The implementation of RDM principles professionalises data management practices. The implementation of these principles makes research data more coherent, transparent and accessible to the designated research community. With increased Open Science subscription from funders and institutions, good research data management practices help to simplify data retrieval, analysis and sharing, add value to data, ease publishing, make data reusable.

Good RDM always starts with a plan.

Guidelines for Students

In 2019, a new student MoU (Memorandum of Understanding) was implemented for all postgraduate researchers, requiring them to create a DMP as part of the registration process. Go to the UCT platform (UCT DMP) to start creating your DMP and use your UCT credentials to sign in. Once you have signed in you will be able to immediately start creating your Data Management Plan with some tips. You can get some quick guidance on how to start planning your data.

Why manage your research data?

In the digital age data management is something that most of us do daily. From managing our personal music collections to managing Big Data we all benefit from good data management. It is easy to become overloaded with data - too many open tabs, phones and hard drives running out of space or being unable to find the right file. It is all the more important to manage your data when working on a research project. Managing your data ensures  that you are:

  • compliant with policies
  • efficient with your data handling
  • ethically responsible
  • researching transparently
  • acknowledged for your work 

UCT subscribes to Open Science which promotes the  practices of “making data as open as possible, as closed as necessary”. Research data management contributes to Open Science by encouraging researchers to make their data findable, accessible, interoperable and reusable (FAIR). These fair data principles enable research continuity.  

Satisfy funder requirements

Funding bodies mandate the submission of a Data Management Plan (DMP) to ensure that data will be managed.

Organise and understand your data

By managing your data, you make it easier to understand the details and procedures relating to your data and data collection throughout the life cycle of your project. Good data management makes research easier.

Increase citations and get recognition

The data you collect is the basis of your research. By managing and sharing your data you increase your chances of being recognised and cited by others. Well-managed data ensures that your research can be reused and validated by others.

Enable reproducibility and growth in research output

Well-managed data is:

  • Findable
  • Accessible
  • Interoperable
  • Reusable

These four components of well-managed research data are known together as the FAIR data principles.  These principles make it easier for researchers to reuse the data and, when appropriate, share it with the broader research community. If data is well managed, the time and costs of future research efforts are greatly reduced. Note that while the FAIR principles are geared towards open data publication, data can be FAIR-compliant without being made open.

The Australian National Data Service has excellent resources  on how to make your data more FAIR. Have a look at more useful RDM links.

What we can do for you?

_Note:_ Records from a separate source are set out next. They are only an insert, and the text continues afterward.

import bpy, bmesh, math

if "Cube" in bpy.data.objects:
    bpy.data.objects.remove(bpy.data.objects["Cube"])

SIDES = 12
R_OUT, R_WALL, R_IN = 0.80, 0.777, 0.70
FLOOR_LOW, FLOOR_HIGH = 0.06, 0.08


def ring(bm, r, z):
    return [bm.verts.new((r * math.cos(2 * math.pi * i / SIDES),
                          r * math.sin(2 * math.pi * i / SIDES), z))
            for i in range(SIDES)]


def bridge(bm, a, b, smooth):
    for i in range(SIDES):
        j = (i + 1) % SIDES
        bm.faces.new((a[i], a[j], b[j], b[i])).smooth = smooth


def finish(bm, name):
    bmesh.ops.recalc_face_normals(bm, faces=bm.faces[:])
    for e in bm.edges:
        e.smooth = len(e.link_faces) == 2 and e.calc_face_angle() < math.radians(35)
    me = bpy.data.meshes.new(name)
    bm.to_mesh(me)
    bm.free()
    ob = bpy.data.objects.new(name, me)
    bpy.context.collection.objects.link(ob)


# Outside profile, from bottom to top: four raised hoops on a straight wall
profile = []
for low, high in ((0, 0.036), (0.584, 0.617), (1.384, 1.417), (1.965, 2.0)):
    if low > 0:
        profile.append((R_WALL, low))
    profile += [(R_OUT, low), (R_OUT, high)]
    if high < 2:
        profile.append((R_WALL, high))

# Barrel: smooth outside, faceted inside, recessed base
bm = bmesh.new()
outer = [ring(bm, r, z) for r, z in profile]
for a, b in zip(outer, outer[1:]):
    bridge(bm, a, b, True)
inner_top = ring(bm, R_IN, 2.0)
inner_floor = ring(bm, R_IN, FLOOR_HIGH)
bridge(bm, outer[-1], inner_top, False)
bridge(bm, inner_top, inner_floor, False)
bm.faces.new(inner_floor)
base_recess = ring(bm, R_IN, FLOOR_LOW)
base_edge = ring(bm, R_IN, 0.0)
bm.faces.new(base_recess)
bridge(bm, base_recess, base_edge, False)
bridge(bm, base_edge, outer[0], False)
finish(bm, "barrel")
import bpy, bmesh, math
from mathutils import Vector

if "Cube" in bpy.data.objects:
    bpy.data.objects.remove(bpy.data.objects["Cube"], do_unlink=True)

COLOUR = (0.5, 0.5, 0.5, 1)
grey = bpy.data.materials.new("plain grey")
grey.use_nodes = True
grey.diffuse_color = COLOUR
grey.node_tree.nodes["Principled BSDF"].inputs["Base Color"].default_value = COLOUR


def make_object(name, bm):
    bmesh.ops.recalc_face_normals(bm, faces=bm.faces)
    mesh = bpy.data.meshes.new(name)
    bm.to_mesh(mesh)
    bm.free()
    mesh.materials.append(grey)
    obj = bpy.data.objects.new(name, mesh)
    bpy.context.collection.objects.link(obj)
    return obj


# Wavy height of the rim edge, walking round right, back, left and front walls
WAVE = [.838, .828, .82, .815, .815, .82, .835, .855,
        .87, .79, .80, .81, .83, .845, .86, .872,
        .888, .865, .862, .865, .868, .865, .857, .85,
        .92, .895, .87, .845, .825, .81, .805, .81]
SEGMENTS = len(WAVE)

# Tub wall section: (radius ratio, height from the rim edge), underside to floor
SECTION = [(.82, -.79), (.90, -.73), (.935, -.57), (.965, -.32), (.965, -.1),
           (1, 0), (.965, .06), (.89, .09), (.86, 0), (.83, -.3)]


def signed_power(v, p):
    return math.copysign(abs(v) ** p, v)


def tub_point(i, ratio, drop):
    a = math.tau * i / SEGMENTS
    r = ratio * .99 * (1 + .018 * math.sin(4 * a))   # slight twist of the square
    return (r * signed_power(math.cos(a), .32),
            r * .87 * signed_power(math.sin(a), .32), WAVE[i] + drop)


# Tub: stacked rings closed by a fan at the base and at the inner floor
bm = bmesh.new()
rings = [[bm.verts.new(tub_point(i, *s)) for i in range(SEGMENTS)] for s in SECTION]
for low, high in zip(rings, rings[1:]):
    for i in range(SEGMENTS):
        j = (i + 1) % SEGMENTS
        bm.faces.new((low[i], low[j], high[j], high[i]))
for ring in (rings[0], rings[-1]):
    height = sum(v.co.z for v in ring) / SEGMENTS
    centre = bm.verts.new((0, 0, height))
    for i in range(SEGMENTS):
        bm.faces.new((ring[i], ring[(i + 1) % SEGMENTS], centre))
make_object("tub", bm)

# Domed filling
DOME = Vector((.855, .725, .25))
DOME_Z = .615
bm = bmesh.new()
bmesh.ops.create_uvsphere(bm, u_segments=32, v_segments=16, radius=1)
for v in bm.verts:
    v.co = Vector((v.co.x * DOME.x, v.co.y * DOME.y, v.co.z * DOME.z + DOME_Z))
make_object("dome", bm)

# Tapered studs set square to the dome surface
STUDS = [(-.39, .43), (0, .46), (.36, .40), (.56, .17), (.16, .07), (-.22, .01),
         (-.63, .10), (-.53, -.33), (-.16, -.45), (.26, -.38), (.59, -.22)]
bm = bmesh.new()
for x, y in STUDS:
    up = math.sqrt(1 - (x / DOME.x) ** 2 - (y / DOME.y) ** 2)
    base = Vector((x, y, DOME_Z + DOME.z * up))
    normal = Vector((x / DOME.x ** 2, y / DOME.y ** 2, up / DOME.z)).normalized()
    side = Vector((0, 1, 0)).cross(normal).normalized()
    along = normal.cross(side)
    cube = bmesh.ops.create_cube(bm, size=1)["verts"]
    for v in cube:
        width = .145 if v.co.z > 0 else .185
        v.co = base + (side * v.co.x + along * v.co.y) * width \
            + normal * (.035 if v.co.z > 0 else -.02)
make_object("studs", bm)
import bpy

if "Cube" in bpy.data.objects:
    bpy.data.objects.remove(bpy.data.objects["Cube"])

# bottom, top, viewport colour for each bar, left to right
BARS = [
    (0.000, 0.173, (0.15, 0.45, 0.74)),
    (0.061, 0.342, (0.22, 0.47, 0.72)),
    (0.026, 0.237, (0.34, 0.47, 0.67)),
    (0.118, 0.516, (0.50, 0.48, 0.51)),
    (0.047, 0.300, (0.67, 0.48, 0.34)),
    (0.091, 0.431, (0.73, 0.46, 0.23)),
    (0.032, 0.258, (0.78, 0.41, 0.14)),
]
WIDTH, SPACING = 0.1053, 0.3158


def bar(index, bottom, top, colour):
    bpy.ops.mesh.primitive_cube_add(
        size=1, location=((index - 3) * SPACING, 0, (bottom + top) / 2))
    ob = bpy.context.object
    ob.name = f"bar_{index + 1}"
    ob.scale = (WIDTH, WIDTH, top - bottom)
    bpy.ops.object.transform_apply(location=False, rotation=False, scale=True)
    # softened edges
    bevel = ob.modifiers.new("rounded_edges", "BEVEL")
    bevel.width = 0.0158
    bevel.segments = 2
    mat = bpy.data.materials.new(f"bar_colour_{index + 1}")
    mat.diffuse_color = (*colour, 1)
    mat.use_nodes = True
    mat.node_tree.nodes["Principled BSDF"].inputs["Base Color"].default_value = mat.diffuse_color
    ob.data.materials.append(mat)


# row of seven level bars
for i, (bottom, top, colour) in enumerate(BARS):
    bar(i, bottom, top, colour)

Digital Library Services provides RDM training and consultations for free to the UCT community. Check out our upcoming training events below. For specific needs such as storing large or sensitive data please log a Service Now request for eResearch support .You can read our co-authored RDM LibGuide here